Grace, despite her worries, proffers qualities of a strict mother, with love for her children undoubtedly, but possesses no redeeming personality traits to soften the harsh edge of her character.
The servants disappeared from the house, leaving Grace on her own, abandoned; her faith is restored when three workers turn up on the doorstep, in response to her newspaper advertisement, for servants. Mrs. Mills, Lydia and Mr. Tuttle, join the residence.
Anne and Nicholas are constantly aware of 'the others' whom they share the house with, seeing apparitions and hearing voices. Grace refuses to believe them, but gradually succumbs to the concept; they are not alone in the house.

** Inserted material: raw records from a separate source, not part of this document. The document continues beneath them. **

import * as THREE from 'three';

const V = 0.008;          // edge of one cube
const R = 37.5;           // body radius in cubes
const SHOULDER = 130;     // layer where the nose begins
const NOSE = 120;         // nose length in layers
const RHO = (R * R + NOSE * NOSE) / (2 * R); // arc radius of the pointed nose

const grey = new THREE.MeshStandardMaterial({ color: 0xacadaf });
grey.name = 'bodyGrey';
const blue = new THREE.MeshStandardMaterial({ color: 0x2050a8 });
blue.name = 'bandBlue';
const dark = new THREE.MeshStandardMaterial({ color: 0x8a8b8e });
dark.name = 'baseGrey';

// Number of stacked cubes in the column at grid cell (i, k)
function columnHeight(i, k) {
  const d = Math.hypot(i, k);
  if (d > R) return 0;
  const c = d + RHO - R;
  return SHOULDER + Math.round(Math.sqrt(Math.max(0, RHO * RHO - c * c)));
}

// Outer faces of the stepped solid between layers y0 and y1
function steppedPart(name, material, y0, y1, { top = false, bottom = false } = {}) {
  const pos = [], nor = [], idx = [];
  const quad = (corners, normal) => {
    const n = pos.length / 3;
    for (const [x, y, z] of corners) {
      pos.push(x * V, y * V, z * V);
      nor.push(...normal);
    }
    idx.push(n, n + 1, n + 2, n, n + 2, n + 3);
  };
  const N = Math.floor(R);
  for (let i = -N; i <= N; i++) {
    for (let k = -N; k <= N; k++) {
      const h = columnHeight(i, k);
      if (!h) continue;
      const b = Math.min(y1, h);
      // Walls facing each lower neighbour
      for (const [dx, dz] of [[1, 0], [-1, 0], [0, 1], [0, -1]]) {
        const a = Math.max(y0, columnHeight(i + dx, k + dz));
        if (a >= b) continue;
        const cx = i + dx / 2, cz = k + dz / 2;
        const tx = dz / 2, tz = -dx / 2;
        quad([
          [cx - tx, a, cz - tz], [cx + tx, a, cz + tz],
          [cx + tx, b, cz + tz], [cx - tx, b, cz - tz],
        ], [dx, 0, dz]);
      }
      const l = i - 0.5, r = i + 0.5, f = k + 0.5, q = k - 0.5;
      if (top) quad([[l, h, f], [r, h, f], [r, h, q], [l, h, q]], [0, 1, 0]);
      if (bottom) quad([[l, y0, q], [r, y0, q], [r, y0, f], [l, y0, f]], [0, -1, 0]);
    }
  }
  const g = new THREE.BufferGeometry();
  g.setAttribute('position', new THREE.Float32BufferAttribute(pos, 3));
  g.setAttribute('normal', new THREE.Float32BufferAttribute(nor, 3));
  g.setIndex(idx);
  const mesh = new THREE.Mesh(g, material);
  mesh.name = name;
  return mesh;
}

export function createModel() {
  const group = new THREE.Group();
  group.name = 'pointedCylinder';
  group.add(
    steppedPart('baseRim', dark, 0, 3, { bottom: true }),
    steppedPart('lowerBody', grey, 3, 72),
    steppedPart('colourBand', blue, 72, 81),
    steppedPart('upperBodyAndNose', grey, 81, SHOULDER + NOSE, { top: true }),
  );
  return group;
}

Frightened and helpless, Grace enlists the help of God and prayer to help them through, but nothing can help themů
In less than full possession of her senses, Grace's grasp of reality becomes more twisted and distorted, isolating herself from her frightened children.
The Others, moves from scene to scene, delicately lit with the flicker of a candle, littered with the presence of icy Grace, gliding through the house in search of the intruders. Brimming with classic haunted house anecdotes, and spooky woods, engulfing the house, it fails to provide any new scenarios. That's not to dismiss the quality of the movie, as the lack of originality is compensated by strong characters, each with their own eerie agenda.
For seat-jumping-moment lovers and thrill-seeking fanatics, The Others will test your patience, with an intolerable tedious build up to the 'grande finally'.
The movie barely possess' enough intermitant, frightening moments to hold your interest, long enough to reach the ever-anticipated, amazing twist and exellent ending. But, quite frankly, five fantastic minutes, make up for nothing!
Film viewed at
Warner Village Cinema
Tel: 44+113 2799855